A Review of The Book: A Cover-to-Cover Exploration of the Most Powerful Object of Our Time
Everything you didn't know about the "bookness" of books
Anyone who cares about books – what they are more than what a particular volume might contain – will relish this book. Incorporating history, detective work, mechanical engineering, archeology, chemistry, animal husbandry, monasticism, metalsmithing, and so many other subjects that listing them would fill this page, Keith Houston has composed a love poem to both "the quiet apex predator that won out over clay tablets, papyrus scrolls, and wax writing boards" and to those earlier forms as well.
This may be the most beautifully designed book I've ever held in my hand. Printed on 81-pound paper with a finish like fine leather, trimmed into octavo quires, and double-cord sewn, it falls open to pages featuring red capitals and dingbats and a sturdy Jenson font derived from 15th-century type-cuts in turn derived from ancient Roman lettering. Full-color illustrations display such riches as a papyrus fragment from a 4th-century copy of *The Iliad; schematics and photographs of various printing presses; German and Chinese woodcuts; a page from the *Book of Kells; and the opening of the *Diamond Sutra, the earliest dated, printed book in human history.
Much as I'd like to take credit for already knowing the terms I tossed around in the preceding paragraph, I can't, but Keith Houston is as fine a teacher as he is a writer. The cover of *The Book constitutes his first lesson, each element labeled so the reader knows immediately what the "hinge" is, as well as the "foot," the "fore-edge," and the "head-cap." His elegant, transparent, witty style makes clear what in less-skilled hands would bewilder and frustrate. He makes each arcane fact, each accident of history, each dead-end or triumph of bookmaking technology exactly as marvelous as it always has been.

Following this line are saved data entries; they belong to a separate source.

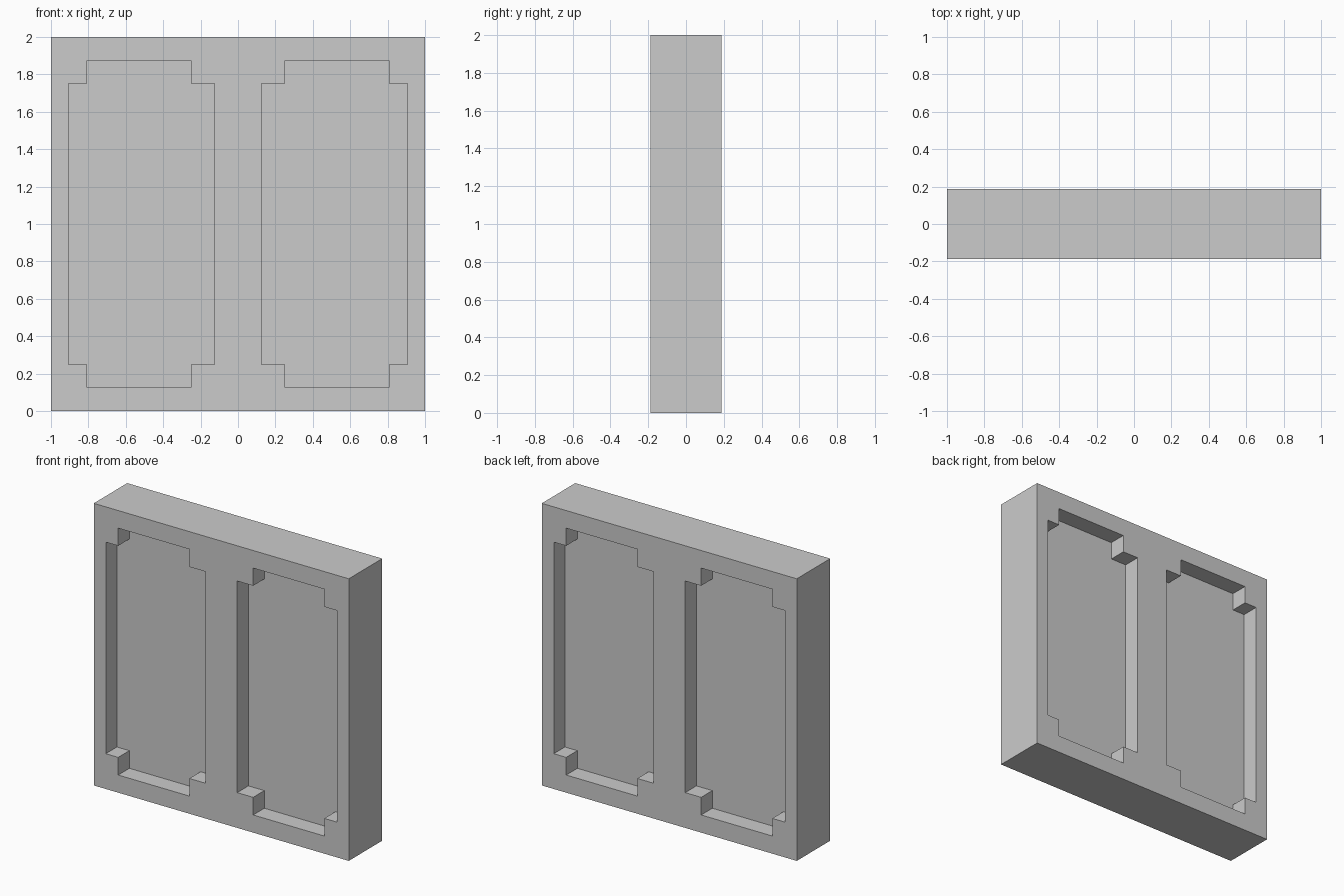
import bpy, bmesh

if "Cube" in bpy.data.objects:
    bpy.data.objects.remove(bpy.data.objects["Cube"])

WIDTH, HEIGHT, THICK, RECESS = 2.0, 2.0, 0.375, 0.125

# Quarter-notched panel outline: outer/inner limits in x and z
X0, X1, X2, X3 = 0.125, 0.25, 0.8085, 0.906
Z0, Z1, Z2, Z3 = 0.125, 0.25, 1.75, 1.875
OUTLINE = [(X1, Z0), (X2, Z0), (X2, Z1), (X3, Z1), (X3, Z2), (X2, Z2),
           (X2, Z3), (X1, Z3), (X1, Z2), (X0, Z2), (X0, Z1), (X1, Z1)]


def make_object(name, bm):
    bmesh.ops.recalc_face_normals(bm, faces=bm.faces)
    mesh = bpy.data.meshes.new(name)
    bm.to_mesh(mesh)
    bm.free()
    obj = bpy.data.objects.new(name, mesh)
    bpy.context.collection.objects.link(obj)
    return obj


def add_prism(bm, side_x, y_from, y_to):
    face = bm.faces.new([bm.verts.new((side_x * x, y_from, z)) for x, z in OUTLINE])
    ext = bmesh.ops.extrude_face_region(bm, geom=[face], use_keep_orig=True)
    verts = [v for v in ext["geom"] if isinstance(v, bmesh.types.BMVert)]
    bmesh.ops.translate(bm, verts=verts, vec=(0, y_to - y_from, 0))


# Slab
bm = bmesh.new()
bmesh.ops.create_cube(bm, size=1)
bmesh.ops.scale(bm, vec=(WIDTH, THICK, HEIGHT), verts=bm.verts)
bmesh.ops.translate(bm, vec=(0, 0, HEIGHT / 2), verts=bm.verts)
slab = make_object("panelled_slab", bm)

# Notched recesses: left and right, front and back
bm = bmesh.new()
for side_x in (-1, 1):
    for side_y in (-1, 1):
        add_prism(bm, side_x, side_y * (THICK / 2 - RECESS), side_y * (THICK / 2 + 0.1))
cutter = make_object("recess_cutter", bm)
cutter.hide_render = True

cut = slab.modifiers.new("recesses", "BOOLEAN")
cut.operation = "DIFFERENCE"
cut.solver = "EXACT"
cut.object = cutter

# Apply the cut and drop the helper
bpy.context.view_layer.objects.active = slab
slab.select_set(True)
bpy.ops.object.modifier_apply(modifier=cut.name)
bpy.data.objects.remove(cutter)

Once you've read *The Book, you'll know what we know as a book is actually a codex. You'll know the vivid reasons codices have spines. You'll know why uterine vellum was the finest paper ever made, precisely how to make it, and why you won't want to. Most of all, you'll enjoy leafing through it just to touch the pages again, knowing as you do why "pages" are "leaves."
The Book, by Keith Houston, W.W. Norton & Co., 2016, 428pp., $29.95
John Repp grew up near the Palace Depression in Vineland, New Jersey. He has taught writing at Edinboro University since 1991.